  • Ramadan was charged in France in February with raping two women in hotels in 2009 and 2012
  • Swiss prosecutors have also opened an investigation into allegations that he raped a woman in a Geneva hotel in 2008

PARIS: Prominent Islamic scholar Tariq Ramadan was due to face one of his rape accusers in a French court Tuesday as he seeks bail after seven months in custody on charges he furiously denies.
Ramadan, a frequent TV commentator, was a professor at Oxford University until he was forced to take leave when the rape allegations surfaced at the height of the “Me Too” movement late last year.
The Swiss citizen, whose grandfather founded Egypt’s Muslim Brotherhood, was charged in France in February with raping two women in hotels in 2009 and 2012.
Swiss prosecutors have also opened an investigation into allegations that he raped a woman in a Geneva hotel in 2008, local media reported Sunday.
Ramadan, 56, has repeatedly sought bail arguing that being in prison is making it more difficult for him to receive treatment for multiple sclerosis.
In a video posted on Facebook Monday, his son Sami said his father had been “presumed guilty since the start” and that he appeared frail during a recent visit. “He needs assistance and a walking frame to move,” he said in the video.
But judges have ruled that he has adequate care in the prison hospital at Fresnes in the southern Paris suburbs.
On Tuesday, he will come face-to-face with the disabled woman who accuses him of attacking her in the eastern French city of Lyon in 2009.
She remains anonymous but is known in the media as “Christelle.”
Ramadan was initially due to face her at a hearing in mid-July but it was postponed after Christelle’s lawyers said she was unwell.
Ramadan, a married father of four who has dismissed the allegations against him as a smear campaign, has denied any sexual contact with Christelle.
At a previous hearing she described a scar on Ramadan’s groin as proof they had a sexual encounter, but his lawyers have argued she could have obtained this detail from one of his former mistresses.
He has said he engaged in a flirtatious exchange of messages with the woman and met her for around half an hour in the hotel lobby, while she maintains that he raped and beat her in his room.

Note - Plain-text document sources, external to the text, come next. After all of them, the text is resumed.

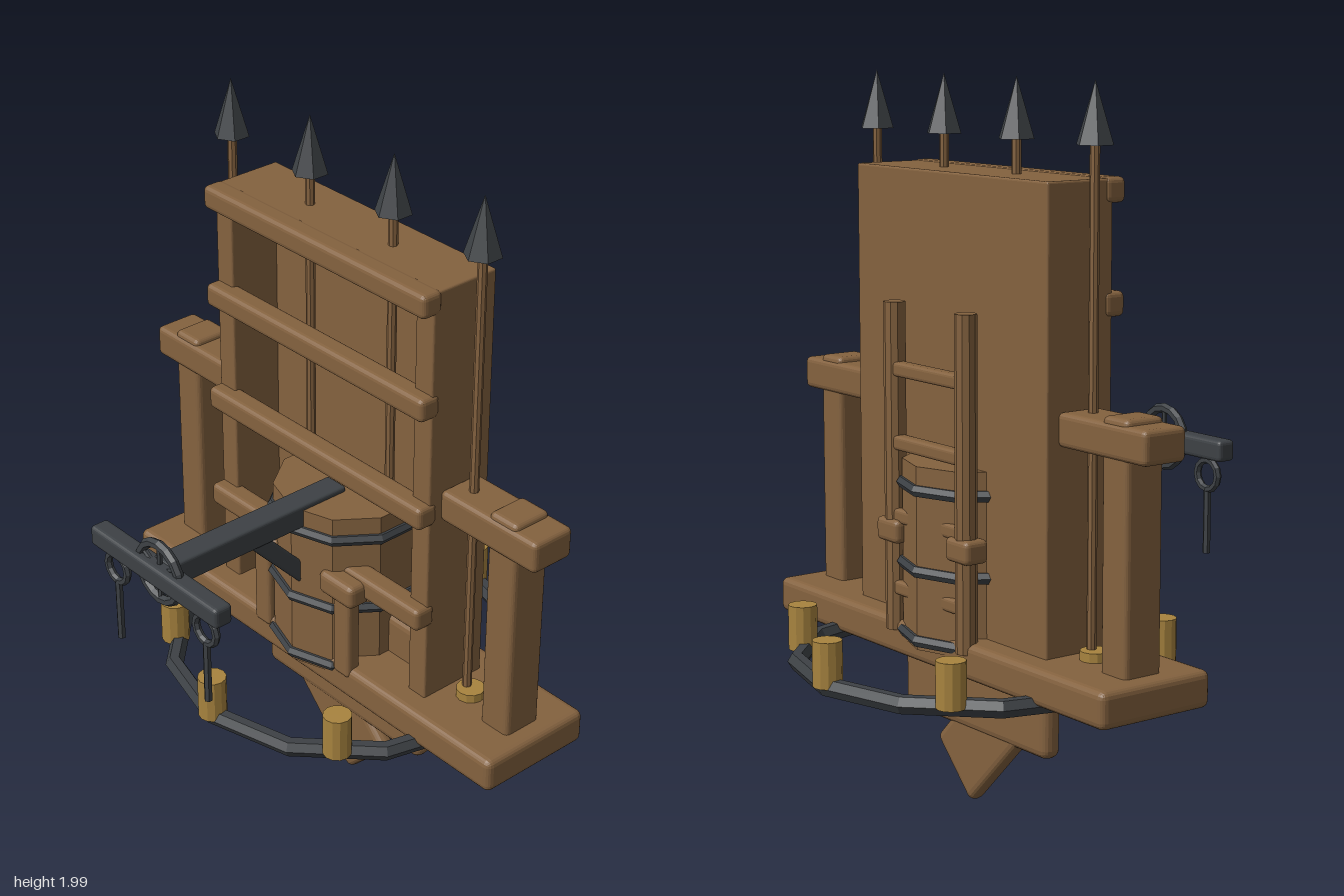
import * as THREE from 'three';
import { RoundedBoxGeometry } from 'three/addons/geometries/RoundedBoxGeometry.js';

export function createModel() {
  const model = new THREE.Group();
  model.name = 'siegeTower';
  const wood = new THREE.MeshStandardMaterial({ color: 0x84623f, flatShading: true });
  const iron = new THREE.MeshStandardMaterial({ color: 0x3d4145, flatShading: true });
  const brass = new THREE.MeshStandardMaterial({ color: 0xa8843f, flatShading: true });
  const Z = -0.075; // depth of the tower's middle plane

  function add(name, geometry, material, x, y, z) {
    const mesh = new THREE.Mesh(geometry, material);
    mesh.name = name;
    mesh.position.set(x, y, z);
    model.add(mesh);
    return mesh;
  }
  // Bevelled box given by its extents on each axis
  function box(name, [x0, x1], [y0, y1], [z0, z1], material = wood, bevel = 0.012) {
    const g = new RoundedBoxGeometry(x1 - x0, y1 - y0, z1 - z0, 2, bevel);
    return add(name, g, material, (x0 + x1) / 2, (y0 + y1) / 2, (z0 + z1) / 2);
  }
  function rod(name, r, y0, y1, x, z, sides, material) {
    return add(name, new THREE.CylinderGeometry(r, r, y1 - y0, sides), material, x, (y0 + y1) / 2, z);
  }

  // Base, keel and angled rudder
  box('base', [-0.745, 0.745], [0.43, 0.53], [-0.255, 0.1], wood, 0.02);
  box('keel', [-0.325, 0.325], [0.215, 0.65], [-0.105, -0.045], wood, 0.025);
  const rudder = box('rudder', [-0.125, 0.097], [0.035, 0.365], [-0.1, -0.05], wood, 0.022);
  rudder.rotation.z = Math.PI / 4;
  const boss = rod('keelBoss', 0.04, 0.405, 0.435, 0, -0.03, 10, brass);
  boss.rotation.x = Math.PI / 2;

  // Tall recessed shield
  box('shieldBack', [-0.425, 0.425], [0.5, 1.75], [-0.18, -0.125], wood, 0.006);
  box('shieldTop', [-0.425, 0.425], [1.69, 1.75], [-0.18, 0.03], wood, 0.006);
  for (const y of [0.795, 1.11, 1.43, 1.72]) {
    box('shieldSlat', [-0.43, 0.43], [y - 0.033, y + 0.033], [0.005, 0.07], wood, 0.015);
  }

  for (const s of [-1, 1]) {
    const span = (a, b) => (s > 0 ? [a, b] : [-b, -a]);
    box('shieldSide', span(0.36, 0.425), [0.5, 1.75], [-0.18, 0.03], wood, 0.006);

    // Side railing
    box('railPost', span(0.59, 0.69), [0.5, 1.185], [-0.138, -0.018], wood, 0.015);
    box('railBeam', span(0.42, 0.765), [1.08, 1.17], [-0.145, -0.01], wood, 0.015);

    // Barrel brackets, front and back
    box('bracketPost', span(0.135, 0.2), [0.5, 0.77], [0.06, 0.105]);
    box('bracketCap', span(0.09, 0.225), [0.745, 0.815], [0.045, 0.12], wood, 0.018);
    box('ladderClamp', span(0.11, 0.21), [0.745, 0.81], [-0.275, -0.2], wood, 0.015);
    rod('ladderRail', 0.03, 0.5, 1.4, 0.162 * s, -0.24, 10, wood);

    // Spears
    for (const x of [0.16, 0.48]) {
      rod('spearShaft', 0.013, 0.5, 1.86, x * s, Z, 8, wood);
      add('spearHead', new THREE.ConeGeometry(0.05, 0.16, 6), iron, x * s, 1.92, Z);
    }

    // Hanging rings and rods on the crossbar
    add('hangingRing', new THREE.TorusGeometry(0.042, 0.011, 6, 12), iron, 0.187 * s, 0.885, 0.577);
    rod('hangingRod', 0.011, 0.66, 0.845, 0.187 * s, 0.577, 6, iron);
  }

  // Ladder rungs
  for (const y of [0.62, 0.82, 1.02, 1.22]) {
    box('ladderRung', [-0.16, 0.16], [y - 0.02, y + 0.02], [-0.26, -0.22], wood, 0.01);
  }

  // Barrel with iron bands
  rod('barrel', 0.21, 0.48, 0.98, 0, Z, 10, wood);
  for (const y of [0.505, 0.695, 0.915]) {
    const band = add('barrelBand', new THREE.TorusGeometry(0.209, 0.017, 6, 10), iron, 0, y, Z);
    band.rotation.set(Math.PI / 2, 0, Math.PI / 2);
  }

  // Iron arm with brace, crossbar and wheel
  box('arm', [-0.037, 0.037], [0.925, 0.995], [-0.03, 0.57], iron, 0.008);
  const brace = box('armBrace', [-0.028, 0.028], [0.825, 0.875], [0.065, 0.315], iron, 0.008);
  brace.rotation.x = -0.82;
  box('crossbar', [-0.265, 0.265], [0.932, 0.992], [0.55, 0.607], iron, 0.012);
  add('wheel', new THREE.TorusGeometry(0.083, 0.014, 6, 16), iron, 0, 0.965, 0.577);
  for (let i = 0; i < 3; i++) {
    const spoke = rod('wheelSpoke', 0.008, 0.885, 1.045, 0, 0.577, 6, iron);
    spoke.rotation.z = (i * Math.PI) / 3;
  }

  // Iron ring carrying eight brass cups
  const hoop = add('hoop', new THREE.TorusGeometry(0.5, 0.026, 6, 12), iron, 0, 0.43, Z);
  hoop.rotation.set(Math.PI / 2, 0, Math.PI / 2);
  for (let i = 0; i < 8; i++) {
    const a = (i * Math.PI) / 4;
    rod('cup', 0.04, 0.43, 0.555, 0.495 * Math.cos(a), Z + 0.495 * Math.sin(a), 12, brass);
  }
  return model;
}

His other French accuser, a Muslim fundamentalist turned secular activist named Henda Ayari, went public with her allegations last October.
She said she was encouraged to speak out by the global torrent of sexual harassment and abuse stories unleashed by the allegations against Hollywood mogul Harvey Weinstein.
Both she and Christelle said they approached Ramadan, one of the best-known Islamic scholars in Europe, seeking religious advice.
Ramadan’s lawyers have pointed to inconsistencies in Ayari’s account of the alleged attack.
Another woman, French former call girl Mounia Rabbouj, has accused Ramadan of raping her several times in France as well as in London and Brussels between 2013 and 2014, but he has not been charged over those allegations.
He maintains he had a consensual affair with Rabbouj, describing relations that were “feisty” and involved “domination.”